Ennis Rakestraw Jr. projects as a solid starting corner at the next level who plays predominantly in man coverage. He should excel in off-coverage, given his transition ability, but he should also excel in press, assuming he can get a little bit stronger and improve some of his technique. He has the instincts to be effective in zones but will be much better off for a defense in man. While he should mainly be an outside corner, he can slide into the slot in nickel and dime packages and not miss a beat.

He likely won't play much on special teams, given he’ll be a starting corner, but he could contribute such as by being a jammer on punt returns.

>>READ MORE: Rakestraw's Full Scouting Report

2. Nate Wiggins, Clemson

Big Board Rank: 14

Height: 6-foot-1

Weight: 173 pounds

Nate Wiggins projects as a high-end NFL starting cornerback who is scheme-versatile. He plays man coverage best but would also be more than adequate in zone coverage. If he can get a little bit stronger and fill out his frame, his skill set presents potential for elite status among NFL cornerbacks. While he can be a good slot corner, he should see most of his time on the outside.

On third downs, allowing him to press at the line and use his reactive athleticism to mirror receivers will help his defense the most. He’d likely be a good jammer on punt returns, but shyness in the run game and as a tackler makes him a player who likely only sufficiently contributes if needed on special teams.

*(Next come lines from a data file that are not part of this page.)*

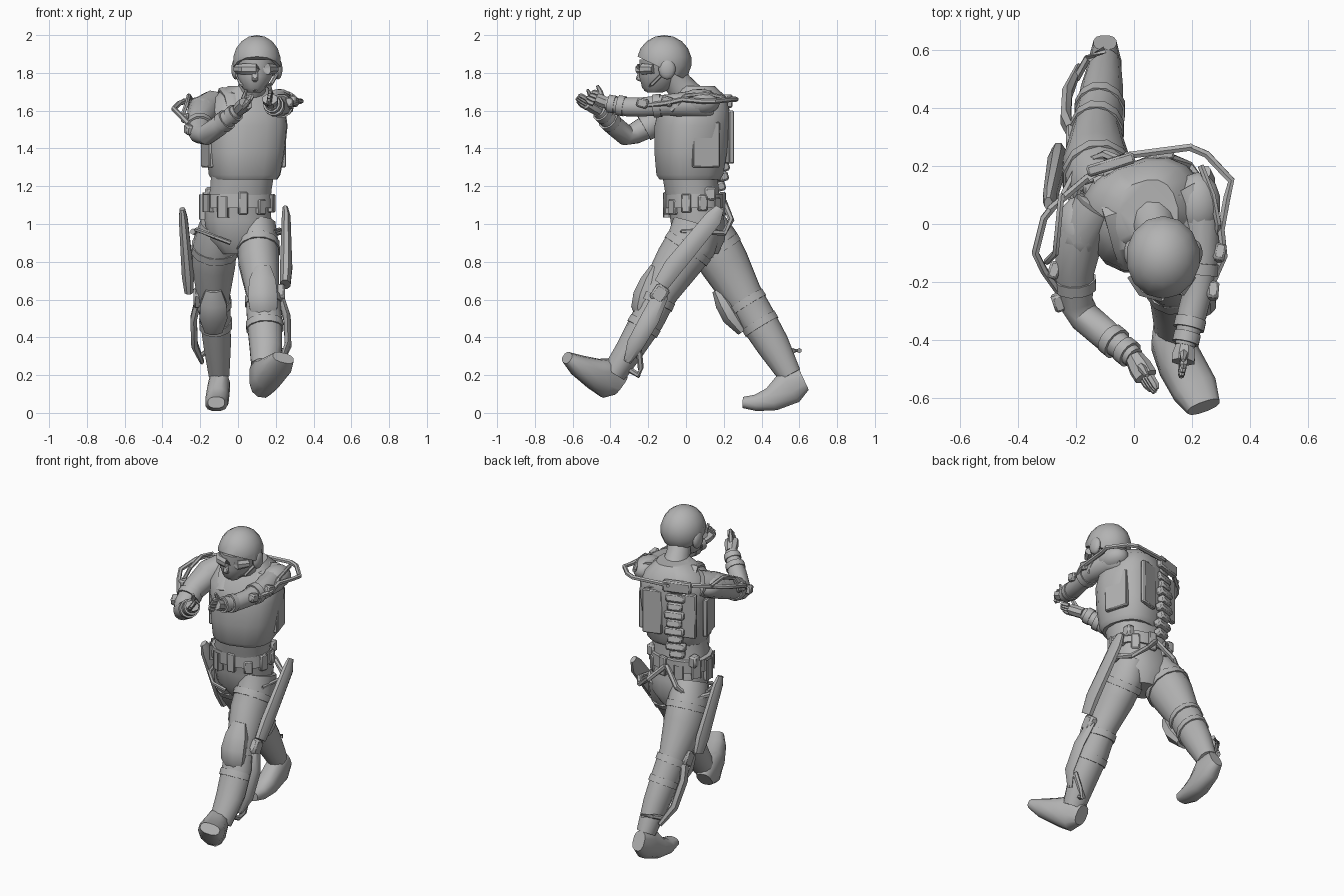
import bpy, bmesh, math, random
from mathutils import Vector, Matrix

random.seed(4)
old_cube = bpy.data.objects.get("Cube")
if old_cube:
    bpy.data.objects.remove(old_cube)

grey = bpy.data.materials.new("plain_grey")
grey.use_nodes = True
colour = (0.45, 0.45, 0.45, 1)
grey.diffuse_color = colour
for node in grey.node_tree.nodes:
    if node.type == 'BSDF_PRINCIPLED':
        node.inputs["Base Color"].default_value = colour
made = []


def finish(name, bm):
    bmesh.ops.recalc_face_normals(bm, faces=bm.faces[:])
    mesh = bpy.data.meshes.new(name)
    bm.to_mesh(mesh)
    bm.free()
    mesh.materials.append(grey)
    obj = bpy.data.objects.new(name, mesh)
    bpy.context.collection.objects.link(obj)
    made.append(obj)
    return obj


def loft(name, rings, sides=12, level=False, yaw=0.0, power=2.0):
    """Skin rings (x, y, z, half width, half depth) along their path."""
    bm = bmesh.new()
    centres = [Vector(r[:3]) for r in rings]
    loops = []
    for i, ring in enumerate(rings):
        if level:
            across = Vector((math.cos(yaw), math.sin(yaw), 0))
            deep = Vector((-math.sin(yaw), math.cos(yaw), 0))
        else:
            before, after = centres[max(i - 1, 0)], centres[min(i + 1, len(rings) - 1)]
            along = (after - before).normalized()
            guide = Vector((1, 0, 0)) if abs(along.x) < 0.85 else Vector((0, 1, 0))
            across = (guide - along * guide.dot(along)).normalized()
            deep = along.cross(across)
        loop = []
        for k in range(sides):
            angle = math.tau * (k + 0.5) / sides
            c, s = math.cos(angle), math.sin(angle)
            u = math.copysign(abs(c) ** (2 / power), c) * ring[3]
            v = math.copysign(abs(s) ** (2 / power), s) * ring[4]
            loop.append(bm.verts.new(centres[i] + across * u + deep * v))
        loops.append(loop)
    for low, high in zip(loops, loops[1:]):
        for k in range(sides):
            j = (k + 1) % sides
            bm.faces.new((low[k], low[j], high[j], high[k]))
    bm.faces.new(loops[0])
    bm.faces.new(loops[-1])
    return finish(name, bm)


def tube(name, points, radius=0.011):
    return loft(name, [(*p, radius, radius) for p in points], sides=6)


def box(name, place, size, yaw=0.0, tilt=0.0):
    bm = bmesh.new()
    bmesh.ops.create_cube(bm, size=1)
    turn = Matrix.Rotation(yaw, 4, 'Z') @ Matrix.Rotation(tilt, 4, 'X')
    bm.transform(Matrix.Translation(place) @ turn @ Matrix.Diagonal((*size, 1)))
    bmesh.ops.bevel(bm, geom=bm.edges[:], offset=min(size) * 0.2, segments=1, affect='EDGES')
    return finish(name, bm)


def ball(name, place, size, floor=None):
    """Ellipsoid, optionally cut off below a plane that drops to the back."""
    bm = bmesh.new()
    bmesh.ops.create_uvsphere(bm, u_segments=14, v_segments=9, radius=1)
    if floor is not None:
        bmesh.ops.bisect_plane(bm, geom=bm.verts[:] + bm.edges[:] + bm.faces[:],
                               plane_co=(0, 0, floor), plane_no=(0, 0.5, 1), clear_inner=True)
        bmesh.ops.holes_fill(bm, edges=[e for e in bm.edges if e.is_boundary])
    bm.transform(Matrix.Translation(place) @ Matrix.Diagonal((*size, 1)))
    return finish(name, bm)


def strap(name, limb, index, mix, height=0.02, grow=0.008):
    """Band around a limb, part way between two of its rings."""
    a, b = limb[index], limb[index + 1]
    mid = [p + (q - p) * mix for p, q in zip(a, b)]
    step = (Vector(b[:3]) - Vector(a[:3])).normalized() * height
    rings = []
    for way in (-1, 1):
        spot = Vector(mid[:3]) + step * way
        rings.append((*spot, mid[3] + grow, mid[4] + grow))
    return loft(name, rings)


# Torso, twisted towards the forward leg
TWIST = 0.3
loft("pelvis", [(0, .08, .84, .09, .09), (0, .07, .92, .165, .14), (0, .06, 1.02, .18, .145),
                (0, .045, 1.1, .175, .14), (.015, .03, 1.18, .165, .145), (.025, .02, 1.27, .17, .15)],
     sides=16, level=True, power=2.3)
loft("vest", [(.035, .02, 1.235, .17, .155), (.035, .02, 1.26, .187, .172), (.04, .025, 1.38, .205, .187),
              (.045, .03, 1.52, .215, .19), (.035, .04, 1.6, .215, .18), (.035, .06, 1.67, .175, .15),
              (.05, .05, 1.73, .1, .1)], sides=16, level=True, yaw=TWIST, power=2.5)
loft("neck", [(.06, .03, 1.66, .085, .085), (.08, -.04, 1.74, .07, .075), (.1, -.08, 1.82, .07, .07)])
loft("belt", [(0, .045, 1.085, .19, .155), (0, .045, 1.16, .185, .155)], sides=16, level=True, power=2.3)
for k in range(11):
    angle = math.tau * (k + 0.5) / 11
    box("belt_pouch", (.185 * math.cos(angle), .045 + .15 * math.sin(angle), 1.11 - .02 * (k % 2)),
        (.03, .05, .08 + .02 * (k % 3)), yaw=angle)
for side in (-1, 1):
    loft("vest_shoulder_strap", [(.08 + side * .095, -.12 + side * .03, 1.58, .035, .012),
                                 (.06 + side * .1, -.05 + side * .03, 1.68, .035, .015),
                                 (.03 + side * .1, .06 + side * .03, 1.71, .035, .015),
                                 (-.01 + side * .1, .19 + side * .03, 1.6, .035, .015)], sides=8)
    box("vest_side_panel", (.03 + side * .19, .05 + side * .055, 1.42), (.03, .15, .24), yaw=TWIST)
    box("back_panel", (-.02 + side * .1, .195 + side * .03, 1.46), (.12, .03, .28), yaw=TWIST)

# Head and helmet
loft("head", [(.085, -.165, 1.695, .035, .04), (.085, -.15, 1.72, .065, .085), (.09, -.14, 1.78, .095, .11),
              (.1, -.13, 1.87, .11, .12)], level=True)
ball("helmet", (.1, -.115, 1.86), (.13, .145, .14), floor=-.3)
loft("goggles", [(.0, -.17, 1.82, .03, .025), (.035, -.225, 1.82, .03, .032), (.095, -.245, 1.82, .025, .03),
                 (.155, -.225, 1.82, .03, .032), (.19, -.17, 1.82, .03, .025)], sides=8)
box("nose", (.09, -.24, 1.78), (.03, .04, .05), tilt=-.4)
for side in (-1, 1):
    ball("ear_cup", (.1 + side * .112, -.1, 1.82), (.024, .045, .055))
    tube("chin_strap", [(.1 + side * .11, -.12, 1.8), (.095 + side * .08, -.18, 1.74),
                        (.09, -.215, 1.71)], .01)

# Legs: left steps forward, right trails
left_leg = [(.1, .06, 1.0, .1, .13), (.105, .03, .9, .11, .135), (.11, -.04, .8, .11, .125),
            (.13, -.14, .64, .09, .1), (.14, -.205, .49, .095, .088), (.148, -.295, .34, .088, .075),
            (.14, -.38, .21, .068, .065)]
right_leg = [(-.1, .09, 1.0, .1, .12), (-.12, .14, .9, .118, .138), (-.13, .205, .79, .118, .13),
             (-.13, .3, .62, .088, .105), (-.12, .375, .5, .083, .098), (-.11, .46, .36, .074, .088),
             (-.1, .55, .2, .056, .062)]
for label, leg in (("left", left_leg), ("right", right_leg)):
    loft(label + "_leg", leg, sides=14)
    strap(label + "_thigh_strap", leg, 1, .3)
    strap(label + "_knee_strap", leg, 3, .3)
    strap(label + "_shin_strap", leg, 4, .2)
loft("left_boot", [(.11, -.345, .145, .045, .06), (.125, -.4, .185, .07, .115), (.16, -.48, .205, .08, .085),
                   (.21, -.57, .25, .08, .058), (.24, -.63, .292, .06, .032)], power=2.5)
loft("right_boot", [(-.1, .625, .175, .04, .06), (-.1, .55, .14, .058, .098), (-.11, .455, .073, .062, .066),
                    (-.115, .37, .053, .06, .045), (-.115, .3, .055, .045, .03)], power=2.5)
loft("left_knee_pad", [(.13, -.165, .775, .045, .025), (.13, -.195, .7, .075, .05), (.13, -.22, .62, .085, .065),
                       (.135, -.235, .555, .08, .06), (.135, -.235, .5, .05, .03)], sides=8)
loft("right_knee_pad", [(-.13, .16, .65, .045, .025), (-.13, .2, .58, .075, .05), (-.13, .24, .51, .08, .055),
                        (-.13, .3, .43, .05, .03)], sides=8)

# Leg exoskeleton: struts and joints
loft("left_thigh_strut", [(.25, .18, 1.085, .015, .025), (.255, .145, 1.03, .025, .05),
                          (.255, -.07, .77, .035, .055), (.25, -.13, .68, .03, .045)], sides=8)
loft("right_thigh_strut", [(-.295, .07, 1.08, .015, .025), (-.29, .09, 1.03, .025, .045),
                           (-.265, .21, .73, .035, .055), (-.26, .245, .64, .025, .04)], sides=8)
loft("left_shin_strut", [(.22, -.13, .63, .02, .04), (.26, -.19, .5, .022, .05), (.265, -.27, .36, .02, .045),
                         (.23, -.31, .27, .012, .02)], sides=6)
loft("right_shin_strut", [(-.21, .31, .6, .02, .03), (-.235, .36, .5, .02, .04), (-.23, .45, .36, .02, .035),
                          (-.19, .54, .27, .012, .02)], sides=6)
tube("left_ankle_rod", [(.24, -.25, .34), (.21, -.24, .24), (.18, -.25, .2), (.16, -.32, .24)], .016)
tube("right_ankle_rod", [(-.2, .5, .3), (-.16, .57, .33), (-.1, .6, .33)], .014)
box("left_knee_joint", (.22, -.14, .63), (.06, .08, .09), tilt=-.6)
box("right_knee_joint", (-.21, .29, .61), (.05, .08, .09), tilt=.6)
for side, back in ((1, .13), (-1, .1)):
    tube("hip_rod", [(0, .2, 1.12), (side * .1, .24, 1.02), (side * .19, .2, .95),
                     (side * .24, back, .96)], .016)
    tube("hip_front_cable", [(side * .22, back, .97), (side * .19, -.02, .96), (side * .12, -.085, .93),
                             (side * .04, -.07, .9)], .012)
    box("hip_joint", (side * .15, .13, 1.16), (.05, .06, .07))

# Arms
left_arm = [(.18, .12, 1.63, .07, .08), (.22, .05, 1.635, .075, .075), (.235, -.1, 1.63, .06, .058),
            (.22, -.23, 1.62, .052, .052), (.2, -.31, 1.62, .052, .052), (.175, -.42, 1.64, .035, .037)]
right_arm = [(-.13, .06, 1.63, .08, .08), (-.185, -.03, 1.6, .085, .08), (-.205, -.16, 1.54, .07, .07),
             (-.2, -.27, 1.48, .06, .058), (-.17, -.32, 1.47, .055, .055), (-.1, -.38, 1.52, .055, .055),
             (.0, -.46, 1.6, .037, .037)]
for label, arm in (("left", left_arm), ("right", right_arm)):
    loft(label + "_arm", arm)
    strap(label + "_upper_arm_strap", arm, 2, .4)
    strap(label + "_forearm_strap", arm, len(arm) - 2, .3, .018)
    strap(label + "_cuff", arm, len(arm) - 2, .75, .018)
    ball(label + "_shoulder_pad", Vector(arm[1][:3]) + Vector((0, .02, .01)), (.08, .11, .07))


# Hands: palm with four curled fingers and a thumb
def hand(label, wrist, reach, spread):
    wrist, reach, spread = Vector(wrist), Vector(reach), Vector(spread)
    palm = wrist + reach * .55
    loft(label + "_palm", [(*wrist, .033, .033), (*(wrist + reach * .3), .042, .035),
                           (*palm, .042, .032)], sides=8)
    for k in range(4):
        root = palm + spread * (k - 1.5) * .5
        tip = root + reach * (.45 - .05 * abs(k - 1)) - spread * (k - 1.5) * .1
        loft(label + "_finger", [(*root, .014, .014), (*(root + reach * .25), .014, .014),
                                 (*tip, .008, .008)], sides=6)
    loft(label + "_thumb", [(*(wrist + reach * .2), .018, .018),
                            (*(wrist + reach * .45 + Vector((0, .01, .045))), .014, .014),
                            (*(wrist + reach * .6 + Vector((0, .01, .07))), .007, .007)], sides=6)


hand("left", (.175, -.42, 1.64), (-.01, -.1, .04), (.005, .02, .035))
hand("right", (.0, -.46, 1.6), (.075, -.12, .07), (.02, .0, .03))

# Back exoskeleton: spine and shoulder frame
for k in range(9):
    height = 1.2 + k * .052
    lean = .175 + .03 * math.sin(math.pi * k / 8)
    box("spine_segment", (-.06, lean, height), (.09 + .03 * (k % 2), .05, .05), yaw=TWIST, tilt=.3)
box("spine_hub", (-.08, .205, 1.65), (.17, .04, .07), yaw=TWIST)
tube("shoulder_bar", [(.2, .265, 1.66), (-.03, .235, 1.66), (-.16, .16, 1.66), (-.29, .05, 1.65)], .014)
tube("left_shoulder_frame", [(.19, .265, 1.66), (.25, .24, 1.66), (.335, .15, 1.65), (.32, .09, 1.65),
                             (.3, -.02, 1.66), (.31, -.11, 1.64), (.27, -.2, 1.63)], .014)
tube("right_shoulder_frame", [(-.27, .07, 1.65), (-.31, .02, 1.64), (-.34, -.1, 1.61), (-.31, -.16, 1.58),
                              (-.26, -.23, 1.53)], .014)
tube("right_frame_brace", [(-.25, .1, 1.66), (-.26, .0, 1.68), (-.27, -.1, 1.64), (-.3, -.13, 1.56)], .012)
tube("left_frame_brace", [(.23, .2, 1.67), (.27, .1, 1.69), (.29, 0, 1.68), (.28, -.08, 1.6)], .012)
for side, arm in ((1, left_arm), (-1, right_arm)):
    for index in (2, 3):
        x, y, z, wide, _ = arm[index]
        box("arm_frame_clip", (x + side * wide, y, z + .02), (.04, .06, .05),
            yaw=random.uniform(-.4, .4), tilt=random.uniform(-.4, .4))

# Smooth shading with crisp edges
bpy.ops.object.select_all(action='DESELECT')
for obj in made:
    obj.select_set(True)
bpy.context.view_layer.objects.active = made[0]
bpy.ops.object.shade_smooth_by_angle(angle=math.radians(38))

>>READ MORE: Wiggins' Full Scouting Report

1. Kool-Aid McKinstry, Alabama

Big Board Rank: 13

Height: 6-foot-0

Weight: 199 pounds

Kool-Aid McKinstry is an ideal fit for a defense that uses a lot of man coverage, and he will be asked to shadow the elite pass catchers in today's NFL. He has a rare blend of size, quickness and long speed, along with physicality that will embarrass receivers attempting to block him. He can be effective in any scheme and potentially grow into any role.

His dynamic athleticism and flashes of savvy and passion could lead to him being one of the top players on defense at the next level. He is truly a four-down player and can assist special teams on coverage and as a returner.

>>READ MORE: McKinstry's Full Scouting Report